Likewise, the base of the obelisk could be adorned with baboons, animals associated with the Sun because of the cries that they utter at dawn and dusk, and which were interpreted as a tribute to the sun king.
This is how we see it in the obelisk of Ramses II that still stands before the monumental entrance to the temple of Luxor.
Solar temples and obelisks
According to ancient sources, some obelisks were covered with gold or an alloy of gold and silver, like that of Thutmose III.
However, it is most likely that the pyramidion that crowned it was simply lined with gold plate. The use of this metal is due to its durability and its relationship with the gods, whose flesh, according to the Egyptians, was made of this material.
Gold also had a special relationship with the sun, the color of this metal, whose rays propitiated and promoted life on earth.
The color of the stone was also linked to divine concepts. The most used material was the red or pink granite of Aswan, in the first waterfall, also linked to the Sun by its color.
Obelisks were present throughout the history of Egypt, from the Old Kingdom to the end of the Egyptian civilization, although they did not always have the same characteristics.
During the Old and Middle kingdoms, Heliopolis was the great center of worship for the sun god Ra, and it was for this reason that the obelisks were mainly built.
For example, Senusret I had two obelisks erected 20 meters high. The curious obelisk-stele of red granite that stood in Abgig, in the Faiyum Oasis, is due to the same Pharaoh, just over twelve meters high.
It is distinguished by its rounded upper end, rather than the traditional pyramidion, although the symbolism is identical.
Obelisks for the god Amun
In fact, the New Kingdom was the peak period for the construction of obelisks, in which the most beautiful and tall ones were created, made with the most diverse materials: granite, quartzite, limestone, grauvaca…
Their silhouette appears on papyri, reliefs, paintings, and even amulets and jewelry.
Obelisks were erected in temples as a way of marking a “sacred” place. They used to be arranged in pairs before the pylons that flanked the doors of the sacred precincts.
In this way the dual aspect of the god Ra was manifested as the Sun and the Moon, since the Egyptians believed that the Moon was the nocturnal aspect of the king star.
In the Karnak temple, Thutmose I erected the first pair of obelisks, of which only one remains standing. In the same temple he was followed by two more from Thutmose II, two from Hatshepsut ( one of whom lies next to the temple’s sacred lake) and three from Thutmose III.
One of the latter must originally have reached 33 meters, which makes it the highest of those still standing.
Later, Thutmose IV erected another, like Seti I, although this king’s was smaller. For his part, Ramses II had a couple of new obelisks placed before the entrance of the newly built temple of Luxor; one of them was transferred to Europe in 1834 and today presides over the Place de la Concorde in Paris.
One cannot fail to mention the famous obelisk that was never erected because it was fractured in the Aswan quarry while the workers were carving it.

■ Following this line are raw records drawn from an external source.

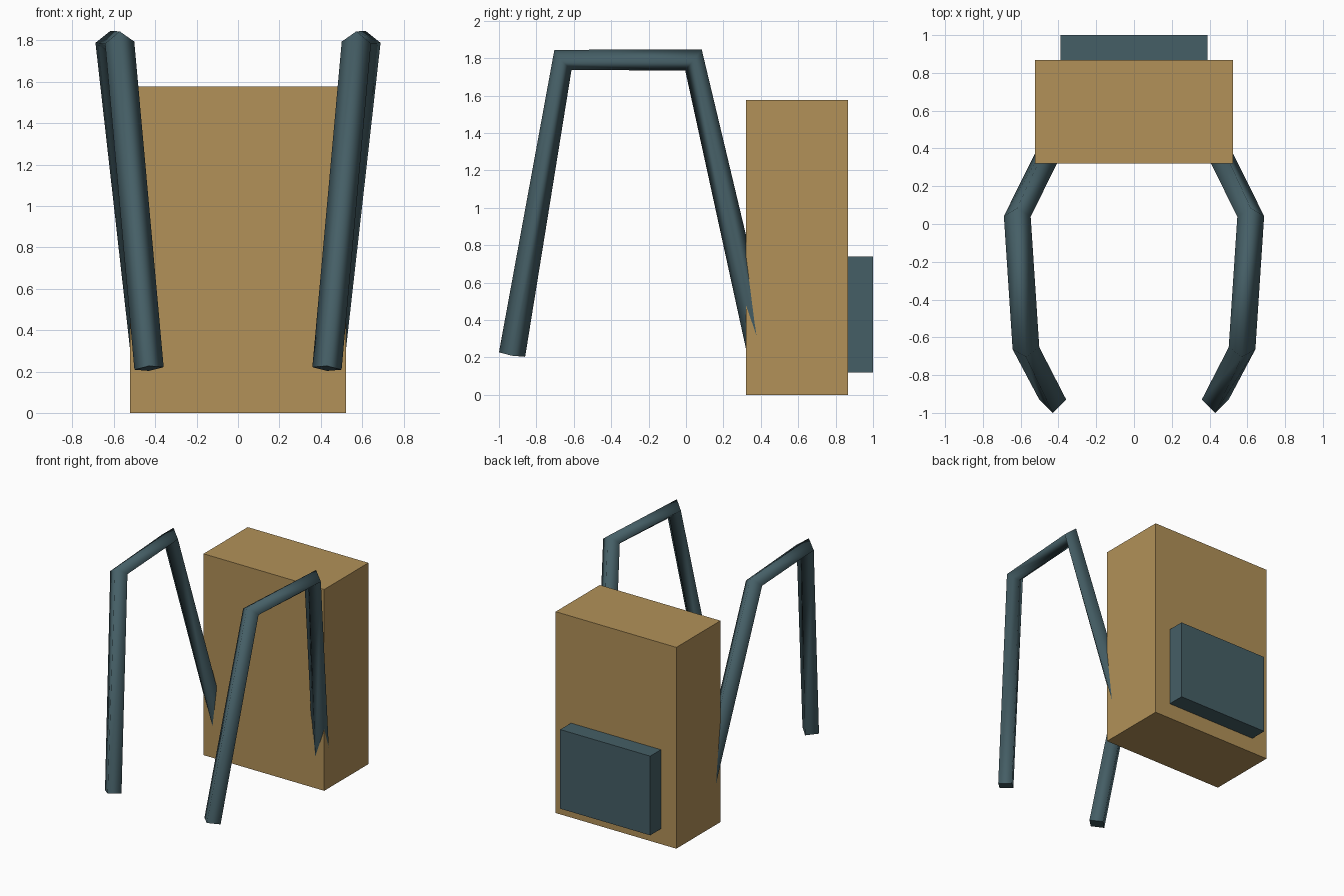
import bpy, bmesh
from mathutils import Vector

cube = bpy.data.objects.get("Cube")
if cube:
    bpy.data.objects.remove(cube, do_unlink=True)


def material(name, rgb):
    mat = bpy.data.materials.new(name)
    mat.use_nodes = True
    mat.diffuse_color = (*rgb, 1)
    mat.node_tree.nodes["Principled BSDF"].inputs["Base Color"].default_value = (*rgb, 1)
    return mat


tan = material("tan canvas", (0.445, 0.283, 0.098))
teal = material("dark teal", (0.060, 0.114, 0.133))


def finish(name, bm, mat):
    bmesh.ops.recalc_face_normals(bm, faces=bm.faces[:])
    mesh = bpy.data.meshes.new(name)
    bm.to_mesh(mesh)
    bm.free()
    mesh.materials.append(mat)
    obj = bpy.data.objects.new(name, mesh)
    bpy.context.collection.objects.link(obj)
    return obj


def box(name, low, high, mat):
    low, high = Vector(low), Vector(high)
    bm = bmesh.new()
    bmesh.ops.create_cube(bm, size=1)
    bmesh.ops.scale(bm, vec=high - low, verts=bm.verts)
    bmesh.ops.translate(bm, vec=(low + high) / 2, verts=bm.verts)
    return finish(name, bm, mat)


def strap(name, side, path, radius, mat):
    """Four-sided tube swept along a path, with smooth sides and flat ends."""
    points = [Vector((side * x, y, z)) for x, y, z in path]
    steps = [(b - a).normalized() for a, b in zip(points, points[1:])]
    bm = bmesh.new()
    rings = []
    for i, p in enumerate(points):
        tangent = (steps[max(i - 1, 0)] + steps[min(i, len(steps) - 1)]).normalized()
        across = Vector((1, 0, 0))
        across = (across - tangent * across.dot(tangent)).normalized()
        up = tangent.cross(across)
        rings.append([bm.verts.new(p + d * radius) for d in (across, up, -across, -up)])
    for a, b in zip(rings, rings[1:]):
        for k in range(4):
            n = (k + 1) % 4
            bm.faces.new((a[k], a[n], b[n], b[k])).smooth = True
    for ring in (rings[0], rings[-1]):
        bm.faces.new(ring)
        for k in range(4):
            bm.edges.get((ring[k], ring[(k + 1) % 4])).smooth = False
    return finish(name, bm, mat)


# Main body and rear pocket
box("pack_body", (-0.523, 0.32, 0), (0.523, 0.867, 1.577), tan)
box("rear_pocket", (-0.39, 0.86, 0.12), (0.39, 1.0, 0.74), teal)

# Shoulder straps, from the hanging front end back into the body
strap_path = [(0.43, -0.93, 0.215), (0.572, -0.658, 1.79),
              (0.618, 0.04, 1.79), (0.44, 0.40, 0.215)]
for side, label in ((1, "left"), (-1, "right")):
    strap(label + "_shoulder_strap", side, strap_path, 0.071, teal)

It is not known exactly which pharaoh ordered the work, but if it had been successful, with its almost 42 meters high and a weight of 1,168 tons it would have become the tallest and most imposing obelisk in Egypt.
It constitutes eloquent proof of the titanic effort involved in carving these huge blocks of stone from a single piece, then transporting them by ramps and sledges to the Nile, transporting them by boat and placing them at their final destination.
Obelisks for everyone
Not all the obelisks in Egypt were the work of the pharaohs, nor did they have the monumental proportions of those that stood at the Karnak temple.
There were also smaller “private” obelisks, which were placed in private graves. For its construction, the express authorization of the monarch was required, since he had a monopoly on the stone and only gave it as a gift or reward to a specific individual.
Read more: The unfinished obelisk of Aswan